▶ _WORK REQUEST_: Write out only the final part of the records below. It begins with the line that contains "x in bays])" and ends with the last line.

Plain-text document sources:
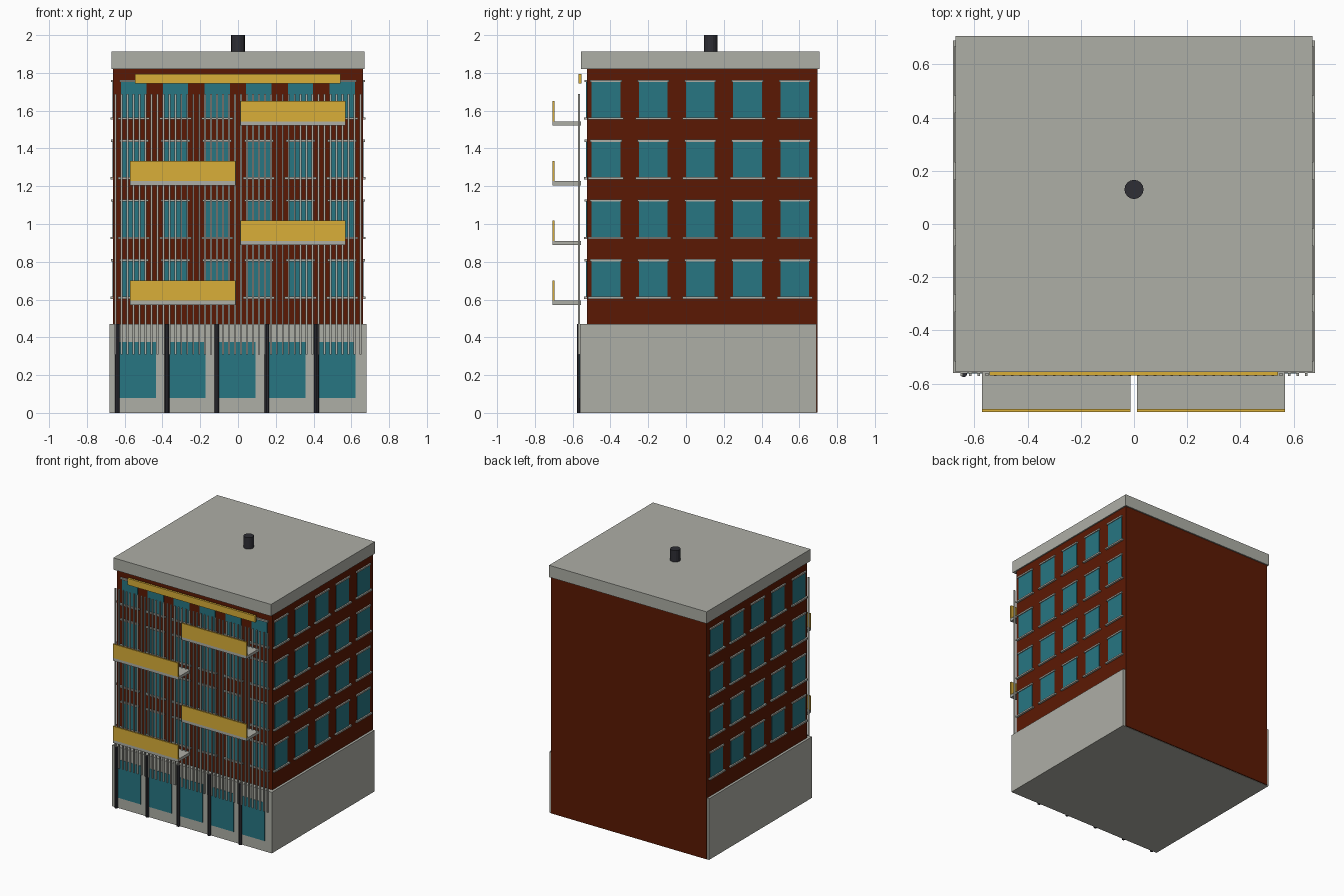
import bpy, bmesh
from mathutils import Matrix, Vector

if "Cube" in bpy.data.objects:
    bpy.data.objects.remove(bpy.data.objects["Cube"])


def material(name, rgb):
    m = bpy.data.materials.new(name)
    m.diffuse_color = (*rgb, 1)
    m.use_nodes = True
    m.node_tree.nodes["Principled BSDF"].inputs["Base Color"].default_value = m.diffuse_color
    return m


CONCRETE = material("concrete grey", (0.42, 0.425, 0.38))
BRICK = material("brick red", (0.105, 0.0095, 0.001))
GLASS = material("teal glass", (0.02, 0.18, 0.226))
YELLOW = material("yellow panel", (0.70, 0.43, 0.04))
DARK = material("dark metal", (0.028, 0.028, 0.036))


def finish(name, bm, mat):
    me = bpy.data.meshes.new(name)
    bm.to_mesh(me)
    bm.free()
    me.materials.append(mat)
    ob = bpy.data.objects.new(name, me)
    bpy.context.collection.objects.link(ob)
    return ob


def boxes(name, mat, spans):
    """One object from boxes given as (x0, x1, y0, y1, z0, z1)."""
    bm = bmesh.new()
    for x0, x1, y0, y1, z0, z1 in spans:
        centre = Vector(((x0 + x1) / 2, (y0 + y1) / 2, (z0 + z1) / 2))
        size = (x1 - x0, y1 - y0, z1 - z0, 1)
        bmesh.ops.create_cube(bm, size=1, matrix=Matrix.Translation(centre) @ Matrix.Diagonal(size))
    return finish(name, bm, mat)


def cylinders(name, mat, items, sides):
    """One object from upright cylinders given as (x, y, radius, z0, z1)."""
    bm = bmesh.new()
    for x, y, r, z0, z1 in items:
        bmesh.ops.create_cone(bm, cap_ends=True, segments=sides, radius1=r, radius2=r,
                              depth=z1 - z0, matrix=Matrix.Translation((x, y, (z0 + z1) / 2)))
    return finish(name, bm, mat)


# Main masses
boxes("brick_body", BRICK, [(-0.661, 0.661, -0.525, 0.697, 0.002, 1.90)])
boxes("ground_floor", CONCRETE, [(-0.68, 0.68, -0.56, 0.69, 0, 0.47)])
boxes("roof_parapet", CONCRETE, [(-0.671, 0.671, -0.557, 0.707, 1.821, 1.912)])
cylinders("roof_vent", DARK, [(0, 0.13, 0.036, 1.90, 2.0)], 16)

# Upper windows with lintels and sills
glass, trim = [], []
for row in range(4):
    z0 = 0.611 + row * 0.3165
    z1 = z0 + 0.193
    for col in range(6):                                   # front
        x = (col - 2.5) * 0.2205
        glass.append((x - 0.067, x + 0.067, -0.530, -0.520, z0, z1))
        trim.append((x - 0.077, x + 0.077, -0.538, -0.520, z1 - 0.002, z1 + 0.01))
        trim.append((x - 0.084, x + 0.084, -0.541, -0.520, z0 - 0.008, z0 + 0.004))
    for col in range(5):                                   # both sides
        y = 0.076 + (col - 2) * 0.25
        for s in (-1, 1):
            a, b, c = [sorted((s * 0.655, s * out)) for out in (0.665, 0.672, 0.676)]
            glass.append((*a, y - 0.076, y + 0.076, z0, z1))
            trim.append((*b, y - 0.084, y + 0.084, z1 - 0.002, z1 + 0.01))
            trim.append((*c, y - 0.094, y + 0.094, z0 - 0.008, z0 + 0.004))
boxes("upper_windows", GLASS, glass)
boxes("window_lintels_and_sills", CONCRETE, trim)

# Shop windows and slim columns along the street
bays = [-0.64 + i * 0.264 for i in range(5)]
boxes("shop_windows", GLASS, [(x + 0.01, x + 0.205, -0.563, -0.555, 0.08, 0.375) for x in bays])
cylinders("street_columns", DARK, [(x, -0.564, 0.0125, 0, 0.47) for x in bays], 8)

# Screen of vertical bars
bars = []
for i in range(42):
    x = (i - 20.5) * 0.0316
    bars.append((x - 0.005, x + 0.005, -0.571, -0.5605, 0.31, 1.687))
boxes("screen_bars", CONCRETE, bars)

# Balconies alternate left and right
slabs, panels = [], []
for level in range(4):
    z = 0.594 + level * 0.3165
    x0, x1 = (-0.571, -0.014) if level % 2 == 0 else (0.012, 0.568)
    slabs.append((x0, x1, -0.706, -0.556, z - 0.022, z))
    panels.append((x0, x1, -0.707, -0.696, z, z + 0.107))
boxes("balcony_slabs", CONCRETE, slabs)
boxes("balcony_panels", YELLOW, panels)

# Long panel under the roof edge
boxes("top_panel", YELLOW, [(-0.544, 0.542, -0.569, -0.552, 1.743, 1.793)])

▶ _OUTPUT OF THE EXERCISE_:
boxes("shop_windows", GLASS, [(x + 0.01, x + 0.205, -0.563, -0.555, 0.08, 0.375) for x in bays])
cylinders("street_columns", DARK, [(x, -0.564, 0.0125, 0, 0.47) for x in bays], 8)

# Screen of vertical bars
bars = []
for i in range(42):
    x = (i - 20.5) * 0.0316
    bars.append((x - 0.005, x + 0.005, -0.571, -0.5605, 0.31, 1.687))
boxes("screen_bars", CONCRETE, bars)

# Balconies alternate left and right
slabs, panels = [], []
for level in range(4):
    z = 0.594 + level * 0.3165
    x0, x1 = (-0.571, -0.014) if level % 2 == 0 else (0.012, 0.568)
    slabs.append((x0, x1, -0.706, -0.556, z - 0.022, z))
    panels.append((x0, x1, -0.707, -0.696, z, z + 0.107))
boxes("balcony_slabs", CONCRETE, slabs)
boxes("balcony_panels", YELLOW, panels)

# Long panel under the roof edge
boxes("top_panel", YELLOW, [(-0.544, 0.542, -0.569, -0.552, 1.743, 1.793)])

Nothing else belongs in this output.